Swiftly

Swift 5.1 references for busy coders

Comparison operators (==, !=, >, <, >=, <=)

Comparison operators return a Bool to indicate whether or not a given statement is true. They are used heavily in if statements.

Equal to ==

print(5 + 5 == 10) // true
print(1 + 1 == 11) // false

Not equal to !=

print(5 + 5 != 10) // false
print(1 + 1 != 11) // true

Greater than >

print(5 > 10) // false
print(10 > 2) // true

Less than <

print(5 < 10) // true
print(10 < 2) // false

Greater than or equal to >=

print(10 >= 10) // true
print(15 >= 16) // false
print(18 >= 12) // true

Less than or equal to <=

print(10 <= 10) // true
print(15 <= 16) // true
print(18 <= 12) // false

Comparing equality of two struct instances

The == and != may also be used to check to see if two struct instances have the same values. For this, the struct must conform to Equatable.

struct Player: Equatable {
  var name: String
  var score: Int
}

let player1 = Player(name: "Tomoko", score: 100)
let player2 = Player(name: "Tomoko", score: 100)
let player3 = Player(name: "Isabella", score: 350)
let player4 = player1

print(player1 == player2) // true
print(player1 == player3) // false
print(player1 == player4) // true

print(player1 != player2) // false
print(player1 != player3) // true
print(player1 != player4) // false

Comparing equality of two class instances

The == and != may also be used to check to see if two class instances have the same values. For this, the class must also conform to Equatable, which involves more work than if it was a struct.
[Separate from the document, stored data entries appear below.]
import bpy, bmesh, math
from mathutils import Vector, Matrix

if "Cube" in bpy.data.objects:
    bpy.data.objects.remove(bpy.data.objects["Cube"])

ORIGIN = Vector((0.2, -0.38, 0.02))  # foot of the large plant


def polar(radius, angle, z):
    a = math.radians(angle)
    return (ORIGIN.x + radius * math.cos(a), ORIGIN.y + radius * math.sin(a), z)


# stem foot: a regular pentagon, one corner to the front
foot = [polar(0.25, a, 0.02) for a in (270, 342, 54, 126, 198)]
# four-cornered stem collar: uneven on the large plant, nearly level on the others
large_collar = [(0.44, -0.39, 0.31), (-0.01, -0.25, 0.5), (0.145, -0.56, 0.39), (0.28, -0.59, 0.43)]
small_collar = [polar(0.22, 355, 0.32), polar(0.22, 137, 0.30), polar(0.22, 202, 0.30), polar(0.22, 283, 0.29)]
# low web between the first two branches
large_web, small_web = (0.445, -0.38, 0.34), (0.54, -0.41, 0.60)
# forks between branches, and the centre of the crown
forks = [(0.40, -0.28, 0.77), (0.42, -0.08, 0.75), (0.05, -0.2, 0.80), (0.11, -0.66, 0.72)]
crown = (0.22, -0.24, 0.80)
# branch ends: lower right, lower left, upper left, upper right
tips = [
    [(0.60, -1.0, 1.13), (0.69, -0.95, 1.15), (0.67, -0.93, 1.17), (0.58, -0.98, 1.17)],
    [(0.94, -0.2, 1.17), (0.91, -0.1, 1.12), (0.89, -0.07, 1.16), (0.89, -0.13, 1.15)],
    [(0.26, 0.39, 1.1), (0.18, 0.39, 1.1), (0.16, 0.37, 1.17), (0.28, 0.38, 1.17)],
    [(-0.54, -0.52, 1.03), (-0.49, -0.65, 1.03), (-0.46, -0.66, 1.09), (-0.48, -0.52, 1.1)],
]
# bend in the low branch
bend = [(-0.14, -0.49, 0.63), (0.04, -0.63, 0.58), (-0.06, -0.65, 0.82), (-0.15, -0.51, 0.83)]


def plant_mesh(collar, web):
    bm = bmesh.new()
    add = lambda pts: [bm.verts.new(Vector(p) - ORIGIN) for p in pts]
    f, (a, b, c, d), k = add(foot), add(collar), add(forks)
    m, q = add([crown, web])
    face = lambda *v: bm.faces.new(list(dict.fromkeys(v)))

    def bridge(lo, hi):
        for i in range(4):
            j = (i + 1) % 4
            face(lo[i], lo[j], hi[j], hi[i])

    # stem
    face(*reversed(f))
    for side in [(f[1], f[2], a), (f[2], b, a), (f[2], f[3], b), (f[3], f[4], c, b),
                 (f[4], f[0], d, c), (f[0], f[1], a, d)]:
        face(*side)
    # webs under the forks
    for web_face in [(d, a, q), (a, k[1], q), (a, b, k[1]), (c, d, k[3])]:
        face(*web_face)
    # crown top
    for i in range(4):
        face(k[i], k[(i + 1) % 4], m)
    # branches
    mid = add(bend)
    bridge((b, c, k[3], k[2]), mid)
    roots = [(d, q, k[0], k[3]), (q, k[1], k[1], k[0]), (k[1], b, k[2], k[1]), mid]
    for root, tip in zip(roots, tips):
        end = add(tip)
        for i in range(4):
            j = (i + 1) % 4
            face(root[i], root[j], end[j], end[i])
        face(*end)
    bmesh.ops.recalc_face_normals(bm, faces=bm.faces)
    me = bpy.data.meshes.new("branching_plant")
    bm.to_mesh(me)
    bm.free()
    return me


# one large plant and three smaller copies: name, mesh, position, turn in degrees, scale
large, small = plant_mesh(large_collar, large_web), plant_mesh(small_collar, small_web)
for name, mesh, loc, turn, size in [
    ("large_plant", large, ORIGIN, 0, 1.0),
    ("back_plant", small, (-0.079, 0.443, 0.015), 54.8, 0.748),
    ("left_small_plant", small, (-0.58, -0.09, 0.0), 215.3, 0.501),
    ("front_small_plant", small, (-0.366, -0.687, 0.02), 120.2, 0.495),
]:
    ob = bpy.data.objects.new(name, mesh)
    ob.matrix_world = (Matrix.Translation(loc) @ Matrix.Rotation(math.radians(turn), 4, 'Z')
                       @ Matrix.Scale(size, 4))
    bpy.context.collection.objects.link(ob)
class Player: Equatable {
  var name: String
  var score: Int

  init(name: String, score: Int) {
    self.name = name
    self.score = score
  }

  static func == (lhs: Player, rhs: Player) -> Bool {
    return lhs.name == rhs.name && lhs.score == rhs.score
  }
}

let player1 = Player(name: "Tomoko", score: 100)
let player2 = Player(name: "Tomoko", score: 100)
let player3 = Player(name: "Isabella", score: 350)
let player4 = player1

print(player1 == player2) // true
print(player1 == player3) // false
print(player1 == player4) // true

print(player1 != player2) // false
print(player1 != player3) // true
print(player1 != player4) // false

Note: While == and != compare class instance equality, === and !== compare identity, which is a similar, but different concept.